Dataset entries
'''
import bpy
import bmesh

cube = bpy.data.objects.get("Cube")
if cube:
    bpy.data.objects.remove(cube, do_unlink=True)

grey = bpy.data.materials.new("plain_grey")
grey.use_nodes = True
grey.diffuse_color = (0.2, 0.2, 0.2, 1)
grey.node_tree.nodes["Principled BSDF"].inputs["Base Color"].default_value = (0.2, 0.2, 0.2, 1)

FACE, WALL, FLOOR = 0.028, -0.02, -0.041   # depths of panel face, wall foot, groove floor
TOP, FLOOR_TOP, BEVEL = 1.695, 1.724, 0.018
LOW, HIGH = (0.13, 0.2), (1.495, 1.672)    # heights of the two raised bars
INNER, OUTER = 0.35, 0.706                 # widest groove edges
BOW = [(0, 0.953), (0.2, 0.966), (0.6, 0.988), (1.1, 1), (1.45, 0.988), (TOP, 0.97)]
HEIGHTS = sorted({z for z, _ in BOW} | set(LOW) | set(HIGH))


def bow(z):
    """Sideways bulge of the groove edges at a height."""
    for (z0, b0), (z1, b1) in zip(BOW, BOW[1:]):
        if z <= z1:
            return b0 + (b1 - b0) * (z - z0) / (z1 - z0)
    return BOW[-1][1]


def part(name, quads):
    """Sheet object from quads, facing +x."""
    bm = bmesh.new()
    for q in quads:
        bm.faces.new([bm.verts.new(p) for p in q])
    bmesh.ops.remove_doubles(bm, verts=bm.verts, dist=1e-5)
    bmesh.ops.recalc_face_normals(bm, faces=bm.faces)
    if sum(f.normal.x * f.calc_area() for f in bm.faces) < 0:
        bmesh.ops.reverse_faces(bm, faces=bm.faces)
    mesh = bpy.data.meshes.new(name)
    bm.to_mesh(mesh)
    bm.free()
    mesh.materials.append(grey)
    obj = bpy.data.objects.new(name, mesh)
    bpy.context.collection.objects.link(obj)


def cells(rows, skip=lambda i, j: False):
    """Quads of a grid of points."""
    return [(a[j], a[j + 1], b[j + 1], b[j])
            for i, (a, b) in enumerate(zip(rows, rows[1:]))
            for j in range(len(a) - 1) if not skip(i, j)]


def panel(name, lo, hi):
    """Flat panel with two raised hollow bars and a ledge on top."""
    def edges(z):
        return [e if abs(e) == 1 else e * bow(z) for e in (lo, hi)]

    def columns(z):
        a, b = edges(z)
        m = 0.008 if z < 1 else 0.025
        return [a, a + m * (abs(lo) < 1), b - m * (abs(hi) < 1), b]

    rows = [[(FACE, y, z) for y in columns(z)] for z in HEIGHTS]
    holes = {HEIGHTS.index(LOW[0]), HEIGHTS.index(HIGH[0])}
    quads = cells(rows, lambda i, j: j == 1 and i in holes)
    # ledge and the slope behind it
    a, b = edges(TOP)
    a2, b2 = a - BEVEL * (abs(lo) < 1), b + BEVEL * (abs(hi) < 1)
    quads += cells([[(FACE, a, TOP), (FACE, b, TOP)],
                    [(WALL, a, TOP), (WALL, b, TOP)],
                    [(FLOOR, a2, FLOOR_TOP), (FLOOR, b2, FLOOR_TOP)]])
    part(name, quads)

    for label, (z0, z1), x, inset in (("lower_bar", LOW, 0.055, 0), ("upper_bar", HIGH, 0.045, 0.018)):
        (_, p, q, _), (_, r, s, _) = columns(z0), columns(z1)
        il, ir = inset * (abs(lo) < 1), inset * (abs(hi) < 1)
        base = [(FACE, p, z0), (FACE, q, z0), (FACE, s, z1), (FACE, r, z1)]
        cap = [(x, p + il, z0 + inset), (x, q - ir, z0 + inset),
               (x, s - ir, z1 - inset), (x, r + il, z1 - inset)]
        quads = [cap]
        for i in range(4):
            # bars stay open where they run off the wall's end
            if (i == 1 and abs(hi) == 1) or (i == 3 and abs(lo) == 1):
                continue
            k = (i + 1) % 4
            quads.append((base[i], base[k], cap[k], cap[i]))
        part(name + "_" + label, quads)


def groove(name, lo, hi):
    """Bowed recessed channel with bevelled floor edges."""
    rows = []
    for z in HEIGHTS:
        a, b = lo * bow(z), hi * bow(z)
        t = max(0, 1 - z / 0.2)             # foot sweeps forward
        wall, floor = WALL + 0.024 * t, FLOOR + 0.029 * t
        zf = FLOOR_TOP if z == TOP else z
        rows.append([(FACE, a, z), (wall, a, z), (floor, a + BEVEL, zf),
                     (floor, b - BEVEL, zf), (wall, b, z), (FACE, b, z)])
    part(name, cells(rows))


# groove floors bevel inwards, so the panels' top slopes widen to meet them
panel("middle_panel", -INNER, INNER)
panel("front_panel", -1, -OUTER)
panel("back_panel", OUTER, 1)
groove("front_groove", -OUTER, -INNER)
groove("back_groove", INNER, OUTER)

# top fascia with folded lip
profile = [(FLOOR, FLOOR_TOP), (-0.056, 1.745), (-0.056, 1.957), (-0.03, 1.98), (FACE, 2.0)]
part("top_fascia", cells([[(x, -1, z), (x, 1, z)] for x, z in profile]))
'''
'''
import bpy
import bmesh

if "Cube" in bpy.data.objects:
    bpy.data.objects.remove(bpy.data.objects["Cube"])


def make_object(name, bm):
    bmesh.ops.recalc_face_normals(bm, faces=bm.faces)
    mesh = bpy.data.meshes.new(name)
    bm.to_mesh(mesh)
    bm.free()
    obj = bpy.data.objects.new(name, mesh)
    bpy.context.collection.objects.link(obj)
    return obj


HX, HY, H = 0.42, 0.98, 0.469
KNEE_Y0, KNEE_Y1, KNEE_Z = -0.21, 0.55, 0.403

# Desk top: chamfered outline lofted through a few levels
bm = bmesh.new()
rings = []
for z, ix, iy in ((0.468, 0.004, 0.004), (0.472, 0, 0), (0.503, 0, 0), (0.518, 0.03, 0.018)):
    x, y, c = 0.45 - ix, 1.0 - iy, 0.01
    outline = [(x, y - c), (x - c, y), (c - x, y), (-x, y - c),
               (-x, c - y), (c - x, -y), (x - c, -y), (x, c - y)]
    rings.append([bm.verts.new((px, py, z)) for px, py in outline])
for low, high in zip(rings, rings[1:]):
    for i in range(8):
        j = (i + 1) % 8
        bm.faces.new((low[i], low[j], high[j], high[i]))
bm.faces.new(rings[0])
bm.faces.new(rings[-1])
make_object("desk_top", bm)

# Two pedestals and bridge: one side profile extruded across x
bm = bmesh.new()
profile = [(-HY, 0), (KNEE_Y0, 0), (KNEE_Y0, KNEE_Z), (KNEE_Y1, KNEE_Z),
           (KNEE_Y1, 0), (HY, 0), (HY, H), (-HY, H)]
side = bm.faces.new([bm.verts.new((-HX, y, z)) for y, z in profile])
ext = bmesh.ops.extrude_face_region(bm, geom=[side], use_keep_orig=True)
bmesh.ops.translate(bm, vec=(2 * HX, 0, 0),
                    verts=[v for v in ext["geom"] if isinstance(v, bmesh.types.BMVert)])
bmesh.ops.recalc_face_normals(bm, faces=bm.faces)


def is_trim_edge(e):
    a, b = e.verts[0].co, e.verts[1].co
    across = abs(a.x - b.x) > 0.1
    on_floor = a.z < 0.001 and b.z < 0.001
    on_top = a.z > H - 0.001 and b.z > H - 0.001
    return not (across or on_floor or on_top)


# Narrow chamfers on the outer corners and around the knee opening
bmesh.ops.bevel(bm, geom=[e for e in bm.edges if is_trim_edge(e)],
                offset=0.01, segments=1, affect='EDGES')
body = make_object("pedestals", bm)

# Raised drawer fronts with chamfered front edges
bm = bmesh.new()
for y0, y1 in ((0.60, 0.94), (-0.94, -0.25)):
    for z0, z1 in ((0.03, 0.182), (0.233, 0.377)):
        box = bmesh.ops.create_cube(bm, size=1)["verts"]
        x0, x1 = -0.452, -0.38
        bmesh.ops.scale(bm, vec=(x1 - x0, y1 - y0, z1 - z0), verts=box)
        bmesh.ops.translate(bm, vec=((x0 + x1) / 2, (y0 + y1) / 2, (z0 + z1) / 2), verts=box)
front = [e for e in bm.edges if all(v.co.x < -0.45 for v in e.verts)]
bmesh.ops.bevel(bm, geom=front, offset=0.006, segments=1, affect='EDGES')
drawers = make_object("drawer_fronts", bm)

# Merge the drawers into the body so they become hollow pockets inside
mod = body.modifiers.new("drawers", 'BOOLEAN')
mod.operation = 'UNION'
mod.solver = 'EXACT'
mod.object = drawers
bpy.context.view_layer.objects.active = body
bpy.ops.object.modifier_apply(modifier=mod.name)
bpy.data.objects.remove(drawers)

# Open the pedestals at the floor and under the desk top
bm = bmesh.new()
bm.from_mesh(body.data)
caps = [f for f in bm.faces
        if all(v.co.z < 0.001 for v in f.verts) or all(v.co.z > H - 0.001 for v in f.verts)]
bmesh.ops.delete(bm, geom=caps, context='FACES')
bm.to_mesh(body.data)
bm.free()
'''
'''
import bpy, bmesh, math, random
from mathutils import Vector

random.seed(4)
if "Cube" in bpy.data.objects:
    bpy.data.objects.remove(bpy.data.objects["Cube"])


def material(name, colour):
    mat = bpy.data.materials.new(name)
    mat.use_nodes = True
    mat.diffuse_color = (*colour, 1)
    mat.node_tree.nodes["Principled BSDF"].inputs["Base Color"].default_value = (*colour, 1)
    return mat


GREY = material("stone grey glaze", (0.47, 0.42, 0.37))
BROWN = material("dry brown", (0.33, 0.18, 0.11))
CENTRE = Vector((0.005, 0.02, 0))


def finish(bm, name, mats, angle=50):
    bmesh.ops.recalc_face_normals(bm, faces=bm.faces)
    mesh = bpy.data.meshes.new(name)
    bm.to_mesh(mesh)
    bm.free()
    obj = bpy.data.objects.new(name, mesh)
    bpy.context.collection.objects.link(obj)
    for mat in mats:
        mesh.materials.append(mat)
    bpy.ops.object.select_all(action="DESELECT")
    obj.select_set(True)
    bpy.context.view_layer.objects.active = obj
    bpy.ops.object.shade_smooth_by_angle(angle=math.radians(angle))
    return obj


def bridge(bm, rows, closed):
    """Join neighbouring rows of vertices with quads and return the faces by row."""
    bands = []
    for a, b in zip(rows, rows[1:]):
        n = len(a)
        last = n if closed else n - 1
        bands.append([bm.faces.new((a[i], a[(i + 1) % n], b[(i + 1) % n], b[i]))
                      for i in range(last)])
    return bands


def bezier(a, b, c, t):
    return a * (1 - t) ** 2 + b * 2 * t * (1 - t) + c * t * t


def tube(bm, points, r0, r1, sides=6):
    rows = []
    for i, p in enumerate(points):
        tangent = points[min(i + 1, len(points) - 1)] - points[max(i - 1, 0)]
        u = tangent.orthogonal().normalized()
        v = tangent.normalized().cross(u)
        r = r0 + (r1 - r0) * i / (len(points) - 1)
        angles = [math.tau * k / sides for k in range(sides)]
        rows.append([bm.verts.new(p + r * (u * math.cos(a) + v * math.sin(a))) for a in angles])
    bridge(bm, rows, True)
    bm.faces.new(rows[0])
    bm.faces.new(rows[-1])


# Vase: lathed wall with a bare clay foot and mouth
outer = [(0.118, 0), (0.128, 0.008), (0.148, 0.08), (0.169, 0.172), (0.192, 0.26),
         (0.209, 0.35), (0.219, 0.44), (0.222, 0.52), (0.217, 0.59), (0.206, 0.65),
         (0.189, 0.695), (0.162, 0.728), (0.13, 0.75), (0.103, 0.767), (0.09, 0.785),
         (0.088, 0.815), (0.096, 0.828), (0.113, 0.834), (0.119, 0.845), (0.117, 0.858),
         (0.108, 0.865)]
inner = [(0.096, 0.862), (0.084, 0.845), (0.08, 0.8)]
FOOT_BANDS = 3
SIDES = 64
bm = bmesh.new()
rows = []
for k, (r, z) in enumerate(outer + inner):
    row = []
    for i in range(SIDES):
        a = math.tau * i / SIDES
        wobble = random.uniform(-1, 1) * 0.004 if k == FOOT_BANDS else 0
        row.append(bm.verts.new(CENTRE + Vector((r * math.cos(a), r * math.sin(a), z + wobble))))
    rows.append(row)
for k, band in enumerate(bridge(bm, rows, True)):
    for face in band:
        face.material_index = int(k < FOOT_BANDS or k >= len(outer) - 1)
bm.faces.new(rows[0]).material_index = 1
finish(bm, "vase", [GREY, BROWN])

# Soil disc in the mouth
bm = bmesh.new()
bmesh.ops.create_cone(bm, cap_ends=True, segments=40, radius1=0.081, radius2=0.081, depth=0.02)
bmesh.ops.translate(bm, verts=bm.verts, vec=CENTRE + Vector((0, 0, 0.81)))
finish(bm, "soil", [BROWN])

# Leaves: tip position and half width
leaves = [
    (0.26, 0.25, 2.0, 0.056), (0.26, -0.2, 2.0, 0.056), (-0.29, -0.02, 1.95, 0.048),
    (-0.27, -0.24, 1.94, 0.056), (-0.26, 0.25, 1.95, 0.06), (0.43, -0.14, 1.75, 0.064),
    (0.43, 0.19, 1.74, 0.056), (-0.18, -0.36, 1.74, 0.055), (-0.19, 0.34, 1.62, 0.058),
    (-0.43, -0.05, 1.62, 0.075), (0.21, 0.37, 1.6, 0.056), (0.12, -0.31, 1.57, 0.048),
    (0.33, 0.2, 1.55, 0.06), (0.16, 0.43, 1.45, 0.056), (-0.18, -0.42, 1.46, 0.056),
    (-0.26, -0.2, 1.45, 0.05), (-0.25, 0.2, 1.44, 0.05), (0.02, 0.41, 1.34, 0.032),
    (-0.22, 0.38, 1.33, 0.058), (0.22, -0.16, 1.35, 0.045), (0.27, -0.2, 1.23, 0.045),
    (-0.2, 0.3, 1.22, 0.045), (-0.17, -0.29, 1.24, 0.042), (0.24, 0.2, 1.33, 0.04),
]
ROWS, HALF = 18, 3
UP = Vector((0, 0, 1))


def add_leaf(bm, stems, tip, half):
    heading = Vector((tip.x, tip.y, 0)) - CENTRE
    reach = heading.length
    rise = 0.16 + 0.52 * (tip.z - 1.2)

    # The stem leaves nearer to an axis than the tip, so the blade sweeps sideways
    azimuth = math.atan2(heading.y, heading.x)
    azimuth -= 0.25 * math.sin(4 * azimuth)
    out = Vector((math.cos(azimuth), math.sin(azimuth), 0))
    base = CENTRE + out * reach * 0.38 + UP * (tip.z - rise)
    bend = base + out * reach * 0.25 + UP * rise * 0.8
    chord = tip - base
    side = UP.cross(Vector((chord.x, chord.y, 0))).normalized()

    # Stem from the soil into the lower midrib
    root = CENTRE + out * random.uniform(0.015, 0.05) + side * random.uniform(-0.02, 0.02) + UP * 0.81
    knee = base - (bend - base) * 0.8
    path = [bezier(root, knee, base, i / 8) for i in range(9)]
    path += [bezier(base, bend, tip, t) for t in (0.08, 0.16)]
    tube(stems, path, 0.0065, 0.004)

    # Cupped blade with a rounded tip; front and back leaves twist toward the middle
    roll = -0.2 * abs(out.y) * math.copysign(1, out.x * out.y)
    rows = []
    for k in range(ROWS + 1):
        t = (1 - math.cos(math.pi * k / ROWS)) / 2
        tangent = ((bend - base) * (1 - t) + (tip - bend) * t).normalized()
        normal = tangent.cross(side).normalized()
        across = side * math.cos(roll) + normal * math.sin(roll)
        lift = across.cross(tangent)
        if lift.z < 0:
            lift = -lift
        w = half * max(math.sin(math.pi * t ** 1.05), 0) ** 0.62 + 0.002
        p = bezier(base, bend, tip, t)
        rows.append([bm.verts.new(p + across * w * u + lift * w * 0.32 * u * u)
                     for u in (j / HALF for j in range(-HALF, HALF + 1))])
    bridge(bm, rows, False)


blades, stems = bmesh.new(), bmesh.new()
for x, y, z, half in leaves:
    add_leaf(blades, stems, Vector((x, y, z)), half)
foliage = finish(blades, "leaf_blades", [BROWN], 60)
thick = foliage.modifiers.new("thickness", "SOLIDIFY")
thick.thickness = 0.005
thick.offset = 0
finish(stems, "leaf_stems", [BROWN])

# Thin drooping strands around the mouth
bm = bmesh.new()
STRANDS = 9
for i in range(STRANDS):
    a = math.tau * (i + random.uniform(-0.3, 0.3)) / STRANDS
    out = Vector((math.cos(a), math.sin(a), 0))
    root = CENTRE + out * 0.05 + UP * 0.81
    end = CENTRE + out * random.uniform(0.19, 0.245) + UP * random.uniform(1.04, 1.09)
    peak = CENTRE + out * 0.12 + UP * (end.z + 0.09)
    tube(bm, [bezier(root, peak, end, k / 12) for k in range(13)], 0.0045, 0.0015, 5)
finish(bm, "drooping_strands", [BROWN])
'''
Brief
The response must hold only the lines above from the line with "azimuth = math.atan2(heading.y, heading.x)" through the line with "bend = base", each copied exactly, both ends kept.

Answer to this task
    azimuth = math.atan2(heading.y, heading.x)
    azimuth -= 0.25 * math.sin(4 * azimuth)
    out = Vector((math.cos(azimuth), math.sin(azimuth), 0))
    base = CENTRE + out * reach * 0.38 + UP * (tip.z - rise)
    bend = base + out * reach * 0.25 + UP * rise * 0.8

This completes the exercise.